"The team didn't play very well early in the year and he didn't play the way he could play, so I think there's been some real struggles there," Senators coach Bryan Murray said. "I think sitting out's been tough on him. It's very difficult on the other guy when his whole agenda was to try to be the No. 1 guy here.
"But what's happened now is the team has played better, with more confidence and I think Martin, as we watch him, he's more relaxed around the group and more into it. The good thing about Martin is he's a pretty stable person, a good person, and given the opportunity here, I fully feel he'll run with the ball."
Gerber appeared in a career-high 60 games last year in his one and only season with the Hurricanes, going 38-14-6 with a 2.78 goals-against average and .906 save percentage.
However, his play suffered in the playoffs when he gave up 12 goals in the opening two games - both losses to Montreal - and lost his starting spot to eventual Conn Smythe winner Cam Ward.
Any doubts over whether he could handle the pressure of being a big-money goaltender that were cast then grew among the fans and media in Ottawa when he showed a penchant for letting in soft goals with regularity early on.
After winning his debut, he went on to lose nine of his next 11 starts and, as the losses mounted for Ottawa, he found himself sitting while Emery helped the Senators right the ship.

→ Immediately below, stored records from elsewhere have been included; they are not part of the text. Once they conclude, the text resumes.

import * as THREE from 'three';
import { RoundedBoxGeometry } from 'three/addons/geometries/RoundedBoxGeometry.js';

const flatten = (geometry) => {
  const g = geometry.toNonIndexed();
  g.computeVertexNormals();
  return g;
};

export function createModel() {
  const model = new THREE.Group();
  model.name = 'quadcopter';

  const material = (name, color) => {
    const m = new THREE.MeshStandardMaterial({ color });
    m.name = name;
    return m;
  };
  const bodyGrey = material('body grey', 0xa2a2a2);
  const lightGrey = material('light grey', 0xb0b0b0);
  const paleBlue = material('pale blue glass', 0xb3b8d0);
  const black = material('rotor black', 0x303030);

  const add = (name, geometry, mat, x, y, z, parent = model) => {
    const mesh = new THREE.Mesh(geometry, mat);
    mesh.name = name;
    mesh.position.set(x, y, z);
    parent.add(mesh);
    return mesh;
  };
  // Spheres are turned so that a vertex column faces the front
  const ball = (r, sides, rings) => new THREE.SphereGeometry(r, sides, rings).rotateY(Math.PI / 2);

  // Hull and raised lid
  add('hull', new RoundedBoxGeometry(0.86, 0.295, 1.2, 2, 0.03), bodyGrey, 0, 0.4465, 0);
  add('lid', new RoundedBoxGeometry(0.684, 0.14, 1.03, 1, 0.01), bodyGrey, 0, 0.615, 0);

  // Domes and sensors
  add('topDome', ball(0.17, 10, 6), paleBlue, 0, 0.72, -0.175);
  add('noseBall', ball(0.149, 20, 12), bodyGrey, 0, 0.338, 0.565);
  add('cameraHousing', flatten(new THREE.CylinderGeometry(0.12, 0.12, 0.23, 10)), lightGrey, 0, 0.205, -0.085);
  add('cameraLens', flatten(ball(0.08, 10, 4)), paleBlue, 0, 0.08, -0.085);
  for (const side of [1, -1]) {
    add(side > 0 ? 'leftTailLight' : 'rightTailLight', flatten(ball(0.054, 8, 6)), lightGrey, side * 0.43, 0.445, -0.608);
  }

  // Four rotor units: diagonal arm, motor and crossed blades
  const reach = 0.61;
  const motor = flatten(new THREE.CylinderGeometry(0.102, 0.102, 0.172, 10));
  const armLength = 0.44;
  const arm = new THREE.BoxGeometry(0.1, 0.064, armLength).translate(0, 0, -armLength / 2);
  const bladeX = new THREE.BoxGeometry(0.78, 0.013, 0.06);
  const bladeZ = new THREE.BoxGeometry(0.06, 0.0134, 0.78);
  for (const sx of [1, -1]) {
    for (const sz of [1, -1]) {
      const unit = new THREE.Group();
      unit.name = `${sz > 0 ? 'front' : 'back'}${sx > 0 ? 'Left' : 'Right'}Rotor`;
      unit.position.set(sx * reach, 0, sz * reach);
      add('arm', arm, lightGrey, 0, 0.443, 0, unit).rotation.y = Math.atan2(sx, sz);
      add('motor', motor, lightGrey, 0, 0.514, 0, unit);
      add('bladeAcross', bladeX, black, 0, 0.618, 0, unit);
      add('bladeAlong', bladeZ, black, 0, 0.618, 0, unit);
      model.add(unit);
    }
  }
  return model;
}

Although Gerber has won five of his last six starts to bring his numbers up to 8-9-1 on the season with a 3.08 GAA and .899 save percentage, he's only made four appearances in the past two months and they've come against the league's lesser-lights (he would likely have started Wednesday against the Panthers regardless of Emery's status).

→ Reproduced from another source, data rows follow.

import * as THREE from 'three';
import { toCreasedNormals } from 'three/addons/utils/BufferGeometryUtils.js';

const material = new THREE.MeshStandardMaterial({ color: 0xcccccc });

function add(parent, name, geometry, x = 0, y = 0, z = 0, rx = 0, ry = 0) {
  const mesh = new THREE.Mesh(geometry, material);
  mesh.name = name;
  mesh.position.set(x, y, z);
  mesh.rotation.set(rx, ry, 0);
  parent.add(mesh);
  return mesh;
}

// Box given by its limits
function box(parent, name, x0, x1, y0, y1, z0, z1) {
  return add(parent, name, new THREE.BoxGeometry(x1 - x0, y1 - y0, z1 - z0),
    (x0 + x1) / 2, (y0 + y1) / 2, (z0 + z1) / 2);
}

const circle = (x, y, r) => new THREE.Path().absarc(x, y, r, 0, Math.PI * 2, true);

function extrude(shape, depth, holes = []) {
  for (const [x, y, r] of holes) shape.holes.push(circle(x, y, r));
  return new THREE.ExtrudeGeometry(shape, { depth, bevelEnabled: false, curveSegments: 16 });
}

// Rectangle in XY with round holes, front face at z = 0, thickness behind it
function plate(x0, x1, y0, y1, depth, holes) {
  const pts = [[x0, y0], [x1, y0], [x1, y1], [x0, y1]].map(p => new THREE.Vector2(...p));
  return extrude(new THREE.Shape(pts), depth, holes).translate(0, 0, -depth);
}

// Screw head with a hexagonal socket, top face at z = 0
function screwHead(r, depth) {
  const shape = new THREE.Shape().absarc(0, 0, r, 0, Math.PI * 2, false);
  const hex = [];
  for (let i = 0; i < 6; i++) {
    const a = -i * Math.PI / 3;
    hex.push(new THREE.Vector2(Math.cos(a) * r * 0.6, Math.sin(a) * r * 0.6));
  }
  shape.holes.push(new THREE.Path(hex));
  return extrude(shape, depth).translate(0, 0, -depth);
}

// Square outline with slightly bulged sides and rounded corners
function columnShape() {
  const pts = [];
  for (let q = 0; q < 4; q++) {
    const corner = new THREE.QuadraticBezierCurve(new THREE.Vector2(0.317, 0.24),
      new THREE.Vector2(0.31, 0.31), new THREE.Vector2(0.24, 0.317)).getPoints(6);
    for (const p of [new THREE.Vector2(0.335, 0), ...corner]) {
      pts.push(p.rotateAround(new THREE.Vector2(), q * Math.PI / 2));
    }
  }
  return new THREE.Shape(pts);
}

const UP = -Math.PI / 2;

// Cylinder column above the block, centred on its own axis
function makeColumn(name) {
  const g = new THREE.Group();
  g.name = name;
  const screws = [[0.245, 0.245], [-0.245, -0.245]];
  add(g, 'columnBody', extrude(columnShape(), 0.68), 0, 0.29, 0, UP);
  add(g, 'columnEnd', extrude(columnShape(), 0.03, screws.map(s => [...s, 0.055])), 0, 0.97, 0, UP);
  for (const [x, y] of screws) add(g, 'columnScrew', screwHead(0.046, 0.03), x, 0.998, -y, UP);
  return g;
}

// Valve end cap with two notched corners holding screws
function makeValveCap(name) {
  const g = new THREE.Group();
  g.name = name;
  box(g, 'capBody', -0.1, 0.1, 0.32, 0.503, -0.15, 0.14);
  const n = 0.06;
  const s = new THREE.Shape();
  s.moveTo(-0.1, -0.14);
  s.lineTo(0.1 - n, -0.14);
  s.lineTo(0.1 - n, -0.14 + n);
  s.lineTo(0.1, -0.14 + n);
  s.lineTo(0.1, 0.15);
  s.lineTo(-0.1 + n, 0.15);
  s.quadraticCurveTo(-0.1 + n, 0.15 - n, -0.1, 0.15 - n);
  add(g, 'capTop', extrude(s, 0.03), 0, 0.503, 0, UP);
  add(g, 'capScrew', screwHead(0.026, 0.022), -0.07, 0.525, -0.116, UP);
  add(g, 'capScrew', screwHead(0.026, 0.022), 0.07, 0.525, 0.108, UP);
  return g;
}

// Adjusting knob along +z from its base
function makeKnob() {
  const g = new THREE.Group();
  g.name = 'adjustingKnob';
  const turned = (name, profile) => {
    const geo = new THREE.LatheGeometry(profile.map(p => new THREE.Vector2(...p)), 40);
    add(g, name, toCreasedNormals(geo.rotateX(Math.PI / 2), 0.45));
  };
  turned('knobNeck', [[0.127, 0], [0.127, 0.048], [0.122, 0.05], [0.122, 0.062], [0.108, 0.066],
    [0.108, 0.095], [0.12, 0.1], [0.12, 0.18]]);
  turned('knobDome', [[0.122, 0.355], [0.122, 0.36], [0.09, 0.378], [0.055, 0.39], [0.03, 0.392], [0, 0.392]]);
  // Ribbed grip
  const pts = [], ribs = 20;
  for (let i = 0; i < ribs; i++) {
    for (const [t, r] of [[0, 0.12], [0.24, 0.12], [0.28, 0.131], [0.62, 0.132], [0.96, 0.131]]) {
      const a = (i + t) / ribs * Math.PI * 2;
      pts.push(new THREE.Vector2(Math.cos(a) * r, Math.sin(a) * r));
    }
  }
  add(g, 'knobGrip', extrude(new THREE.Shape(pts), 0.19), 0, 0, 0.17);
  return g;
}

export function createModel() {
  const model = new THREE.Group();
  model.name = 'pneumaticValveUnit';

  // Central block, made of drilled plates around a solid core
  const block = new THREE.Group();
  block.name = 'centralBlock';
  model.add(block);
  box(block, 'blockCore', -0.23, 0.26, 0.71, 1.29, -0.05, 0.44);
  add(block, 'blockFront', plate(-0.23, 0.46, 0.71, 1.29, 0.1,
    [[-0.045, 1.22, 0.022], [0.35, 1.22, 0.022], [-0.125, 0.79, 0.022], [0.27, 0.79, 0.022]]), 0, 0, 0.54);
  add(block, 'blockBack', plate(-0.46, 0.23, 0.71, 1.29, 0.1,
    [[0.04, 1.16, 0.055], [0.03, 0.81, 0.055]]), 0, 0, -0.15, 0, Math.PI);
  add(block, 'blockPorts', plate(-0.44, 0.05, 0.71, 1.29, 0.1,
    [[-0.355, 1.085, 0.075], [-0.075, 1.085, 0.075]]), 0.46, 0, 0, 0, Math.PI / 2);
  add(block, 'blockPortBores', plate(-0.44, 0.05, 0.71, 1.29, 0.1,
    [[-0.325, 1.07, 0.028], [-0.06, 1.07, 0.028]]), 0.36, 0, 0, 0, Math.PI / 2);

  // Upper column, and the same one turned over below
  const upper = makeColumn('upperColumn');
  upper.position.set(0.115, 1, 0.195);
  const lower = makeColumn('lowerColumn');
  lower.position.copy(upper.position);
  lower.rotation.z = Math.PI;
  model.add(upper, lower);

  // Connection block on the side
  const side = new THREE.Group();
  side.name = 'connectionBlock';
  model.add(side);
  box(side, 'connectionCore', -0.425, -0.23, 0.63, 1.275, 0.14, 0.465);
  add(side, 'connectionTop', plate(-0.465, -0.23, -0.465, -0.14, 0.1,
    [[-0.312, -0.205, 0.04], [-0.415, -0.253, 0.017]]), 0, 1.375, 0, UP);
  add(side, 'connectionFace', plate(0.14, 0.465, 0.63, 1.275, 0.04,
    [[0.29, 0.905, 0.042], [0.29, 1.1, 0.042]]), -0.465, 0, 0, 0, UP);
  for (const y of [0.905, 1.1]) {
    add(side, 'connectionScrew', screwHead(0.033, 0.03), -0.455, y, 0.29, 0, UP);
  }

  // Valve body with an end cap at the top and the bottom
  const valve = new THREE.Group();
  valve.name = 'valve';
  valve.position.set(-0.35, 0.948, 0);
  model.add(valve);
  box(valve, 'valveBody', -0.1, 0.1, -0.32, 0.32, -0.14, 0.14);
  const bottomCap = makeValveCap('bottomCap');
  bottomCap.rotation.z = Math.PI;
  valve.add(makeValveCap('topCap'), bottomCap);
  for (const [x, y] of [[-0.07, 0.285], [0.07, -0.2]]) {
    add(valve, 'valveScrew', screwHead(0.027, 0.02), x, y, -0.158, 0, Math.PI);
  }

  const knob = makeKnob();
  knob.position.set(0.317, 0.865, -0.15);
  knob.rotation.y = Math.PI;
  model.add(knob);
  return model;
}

"It's part of the season I don't really want to analyze too much," Gerber said. "I just want to go day by day and make the best out of it and just be patient and positive and moving forward."
Gerber admitted it's been tough to watch Emery get the call night after night. But he's also has been a consummate professional, according to his teammates, so he's got their vote of confidence.
"What he's gone through this year, he's kept a great attitude," Senators captain Daniel Alfredsson said. "He's been working very hard on the ice and in the weight room."
With the Senators in the middle of a tight battle for playoff positioning in the Eastern Conference, each of the next three games are important for the team, but also for Gerber, even though Murray said they won't necessarily get him more playing time.
Emery is eligible to return Feb. 22 for a big home-and-home series against Buffalo.
"We're just going to let (Gerber) play, I think that's the key," Murray said. "We're going to try to win (Wednesday), but I'm not getting into any discussion regarding who's going to be No. 1 at the end time here.
"Ray kept playing because he was playing great. He gave us a chance every night that he played to win the hockey game, so let's see if Martin can do that now."